Table of Contents
International Journal of Evolutionary Biology
Volume 2013 (2013), Article ID 693085, 12 pages
http://dx.doi.org/10.1155/2013/693085
Research Article

Evolution of Three Parent Genes and Their Retrogene Copies in Drosophila Species

Department of Biology, University of New Brunswick, 10 Bailey Drive, Fredericton, NB, Canada E3B 5A3

Received 28 February 2013; Accepted 8 May 2013

Academic Editor: Shozo Yokoyama

Copyright © 2013 Ryan S. O'Neill and Denise V. Clark. This is an open access article distributed under the Creative Commons Attribution License, which permits unrestricted use, distribution, and reproduction in any medium, provided the original work is properly cited.

Abstract

Retrogenes form a class of gene duplicate lacking the regulatory sequences found outside of the mRNA-coding regions of the parent gene. It is not clear how a retrogene’s lack of parental regulatory sequences affects the evolution of the gene pair.

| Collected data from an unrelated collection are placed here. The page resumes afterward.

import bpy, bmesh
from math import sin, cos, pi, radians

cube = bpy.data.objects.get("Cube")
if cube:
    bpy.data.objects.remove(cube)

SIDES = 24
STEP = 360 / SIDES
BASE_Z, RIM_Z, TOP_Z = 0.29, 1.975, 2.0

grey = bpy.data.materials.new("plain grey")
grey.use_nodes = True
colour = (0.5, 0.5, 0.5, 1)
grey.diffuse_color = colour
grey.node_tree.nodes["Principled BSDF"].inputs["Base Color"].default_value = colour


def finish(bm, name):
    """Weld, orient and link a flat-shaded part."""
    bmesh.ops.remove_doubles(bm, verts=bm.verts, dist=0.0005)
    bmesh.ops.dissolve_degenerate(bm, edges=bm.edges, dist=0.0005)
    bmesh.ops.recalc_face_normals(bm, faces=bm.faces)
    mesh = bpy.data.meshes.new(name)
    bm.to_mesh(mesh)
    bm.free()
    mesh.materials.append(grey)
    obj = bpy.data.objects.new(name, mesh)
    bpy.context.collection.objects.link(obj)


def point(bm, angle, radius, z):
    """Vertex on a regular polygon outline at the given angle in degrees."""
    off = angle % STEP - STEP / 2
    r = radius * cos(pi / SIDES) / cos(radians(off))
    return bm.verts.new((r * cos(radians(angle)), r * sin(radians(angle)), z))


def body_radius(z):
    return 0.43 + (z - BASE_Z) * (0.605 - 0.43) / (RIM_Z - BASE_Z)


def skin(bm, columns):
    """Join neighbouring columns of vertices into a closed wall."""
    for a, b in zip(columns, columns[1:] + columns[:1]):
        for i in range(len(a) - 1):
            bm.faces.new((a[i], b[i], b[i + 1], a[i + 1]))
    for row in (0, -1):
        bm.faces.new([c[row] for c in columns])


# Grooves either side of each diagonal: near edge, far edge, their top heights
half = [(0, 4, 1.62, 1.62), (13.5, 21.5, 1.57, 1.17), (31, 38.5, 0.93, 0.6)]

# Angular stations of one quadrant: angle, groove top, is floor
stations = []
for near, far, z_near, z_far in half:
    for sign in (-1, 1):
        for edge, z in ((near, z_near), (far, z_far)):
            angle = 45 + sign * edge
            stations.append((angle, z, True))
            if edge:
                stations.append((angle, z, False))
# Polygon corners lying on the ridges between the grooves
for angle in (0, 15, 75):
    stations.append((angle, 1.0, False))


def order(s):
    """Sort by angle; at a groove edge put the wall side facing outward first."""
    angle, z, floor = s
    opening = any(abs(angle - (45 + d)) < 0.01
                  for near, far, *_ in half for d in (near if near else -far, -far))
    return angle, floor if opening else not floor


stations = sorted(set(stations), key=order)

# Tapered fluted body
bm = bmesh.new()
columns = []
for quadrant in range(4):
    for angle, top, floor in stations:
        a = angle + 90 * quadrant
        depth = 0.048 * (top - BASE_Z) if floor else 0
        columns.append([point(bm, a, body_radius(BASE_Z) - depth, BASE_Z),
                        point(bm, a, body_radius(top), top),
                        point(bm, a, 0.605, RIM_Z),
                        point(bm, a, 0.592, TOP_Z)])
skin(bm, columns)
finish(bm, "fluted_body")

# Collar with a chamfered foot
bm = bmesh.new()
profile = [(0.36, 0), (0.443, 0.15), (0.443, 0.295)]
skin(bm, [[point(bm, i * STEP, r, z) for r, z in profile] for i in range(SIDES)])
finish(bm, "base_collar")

To explore the evolution of parent genes and retrogenes, we investigated three such gene pairs in the family Drosophilidae; in Drosophila melanogaster, these gene pairs are CG8331 and CG4960, CG17734 and CG11825, and Sep2 and Sep5. We investigated the embryonic expression patterns of these gene pairs across multiple Drosophila species. Expression patterns of the parent genes and their single copy orthologs are relatively conserved across species, whether or not a species has a retrogene copy, although there is some variation in CG8331 and CG17734. In contrast, expression patterns of the retrogene orthologs have diversified. We used the genome sequences of 20 Drosophila species to investigate coding sequence evolution. The coding sequences of the three gene pairs appear to be evolving predominantly under negative selection; however, the parent genes and retrogenes show some distinct differences in amino acid sequence. Therefore, in general, retrogene expression patterns and coding sequences are distinct compared to their parents and, in some cases, retrogene expression patterns diversify.